My philosophy focuses on a student centered classroom. For a student centered classroom to work, it is important to have student accountability and an engaging lesson plan. Sometimes the students can get a little off track and need a reminder of why they are in my classroom. Instead of pointing out the faults of the student to get them back on task, there are much more positive ways to handle situations like loss of focus. As chapter 9 points out, "the goal here is not to blame or shame students, but to engage support to maintain or re-engage responsible involvement in instruction and learning" (Villa, Thousand, Nevin 2010. pg 178). It is much better to have the student realize they are not on task, have them come to the conclusion that what they are doing is not the best use of their time, and recover on their own rather than drawing too much attention to the student.

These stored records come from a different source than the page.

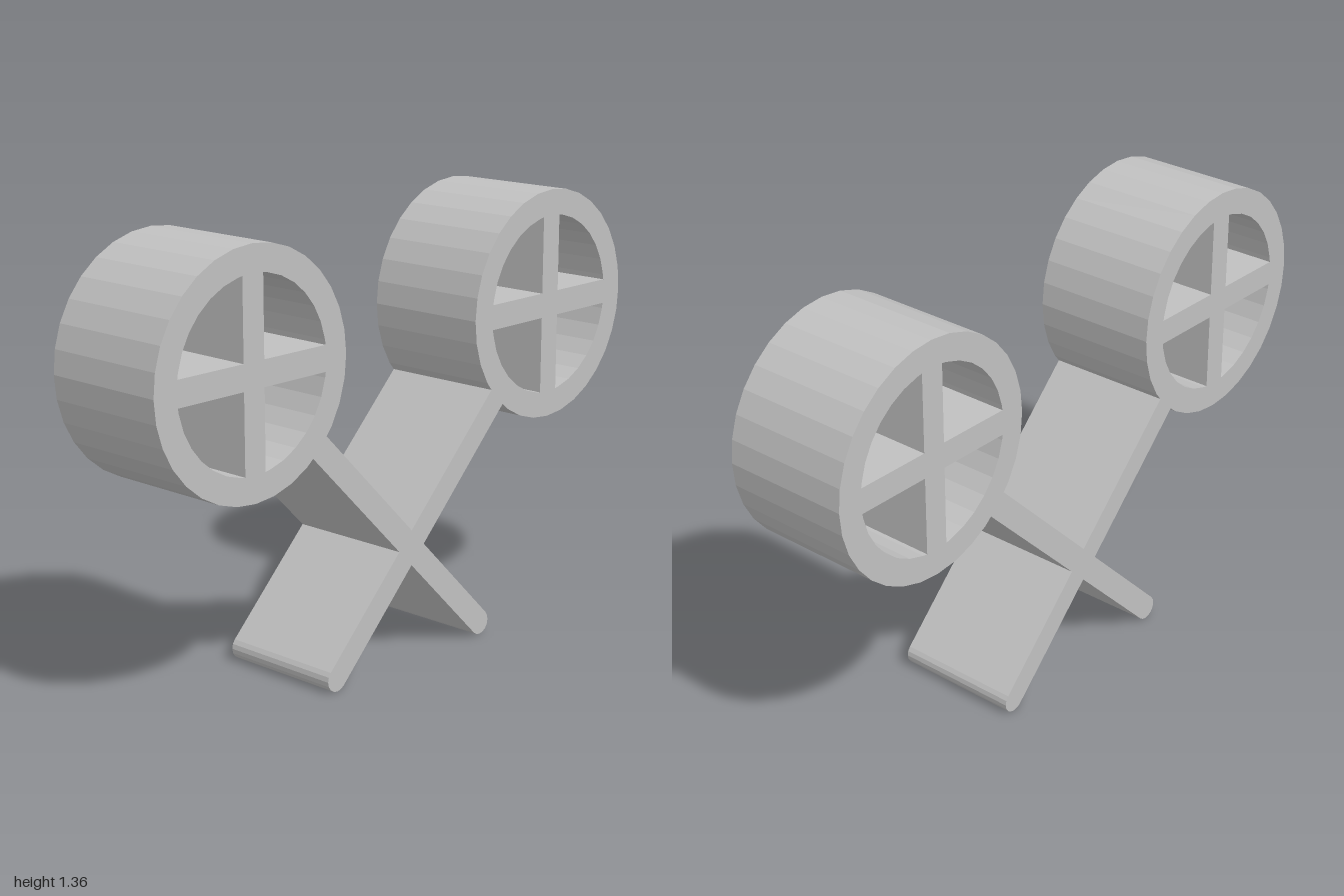
import * as THREE from 'three';

const DEPTH = 0.4;
const HALF = 0.0385;               // half thickness of spokes and bars
const OUTER = 0.359, INNER = 0.279; // ring radii
const CX = 0.641, CY = 1.002;      // ring centre
const CROSS_Y = CY - CX;           // where the 45 degree bars cross
const STEP = Math.PI / 16;         // 32-sided circles

const polar = (r, a) => new THREE.Vector2(r * Math.cos(a), r * Math.sin(a));

function extrude(shape) {
  const g = new THREE.ExtrudeGeometry(shape, { depth: DEPTH, bevelEnabled: false });
  return g.translate(0, 0, -DEPTH / 2);
}

// Ring with four quadrant openings, leaving a cross of spokes
function wheelGeometry() {
  const shape = new THREE.Shape(Array.from({ length: 32 }, (_, i) => polar(OUTER, i * STEP)));
  const start = Math.asin(HALF / INNER);
  const arc = [start];
  for (let i = 1; i < 8; i++) arc.push(i * STEP);
  arc.push(Math.PI / 2 - start);
  for (let q = 0; q < 4; q++) {
    const turn = q * Math.PI / 2;
    const pts = [polar(HALF * Math.SQRT2, turn + Math.PI / 4), ...arc.map(a => polar(INNER, a + turn))];
    shape.holes.push(new THREE.Path(pts.reverse()));
  }
  return extrude(shape);
}

// X of two bars: square ends sunk into the rings, rounded feet
function crossGeometry() {
  const upper = CX * Math.SQRT2 - OUTER + 0.005;
  const lower = (CROSS_Y - HALF) * Math.SQRT2;
  const pts = [];
  for (let k = 0; k < 4; k++) {
    const a = Math.PI / 4 + k * Math.PI / 2;
    pts.push(polar(HALF * Math.SQRT2, a - Math.PI / 4));
    const foot = k >= 2, n = foot ? 8 : 1;
    const end = polar(foot ? lower : upper, a);
    for (let i = 0; i <= n; i++) {
      pts.push(polar(HALF, a - Math.PI / 2 + Math.PI * i / n).add(end));
    }
  }
  return extrude(new THREE.Shape(pts));
}

export function createModel() {
  const model = new THREE.Group();
  const grey = new THREE.MeshStandardMaterial({ color: 0xc0c0c0 });
  grey.name = 'grey';
  grey.flatShading = true;

  const bars = new THREE.Mesh(crossGeometry(), grey);
  bars.name = 'crossedBars';
  bars.position.y = CROSS_Y;
  model.add(bars);

  const wheel = wheelGeometry();
  for (const side of [1, -1]) {
    const ring = new THREE.Mesh(wheel, grey);
    ring.name = side > 0 ? 'leftSpokedRing' : 'rightSpokedRing';
    ring.position.set(side * CX, CY, 0);
    model.add(ring);
  }
  return model;
}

- Eye contact - sometimes all it takes to get a student back on task is "the teacher's look" (Villa, Thousand, Nevin 2010 pg 178)
- Proximity - one of the most effective reminders is just being by the student. I find if you are near the student, they will quickly get back on task. (Villa, Thousand, Nevin 2010 pg 178).
- Hand Signals - A quick point to the displayed rules (Villa, Thousand, Nevin 2010 pg 178).
- Review the rules - Sometimes it might take a class discussion to remind the students what is expected of them (Villa, Thousand, Nevin 2010 pg 178).
- Redirection - I quick ring of a bell or another signal which takes focus off the what task the students are doing and redirects it onto the teacher.
Villa, R.A. Thousand, J.S. & Nevin, A.I. (2010). Chapter 9: Students as Collaborators in Responsibility, Collaborating with Students in Instruction and Decision Making, Thousand Oaks, CA: Corwin Press, p. 171-188.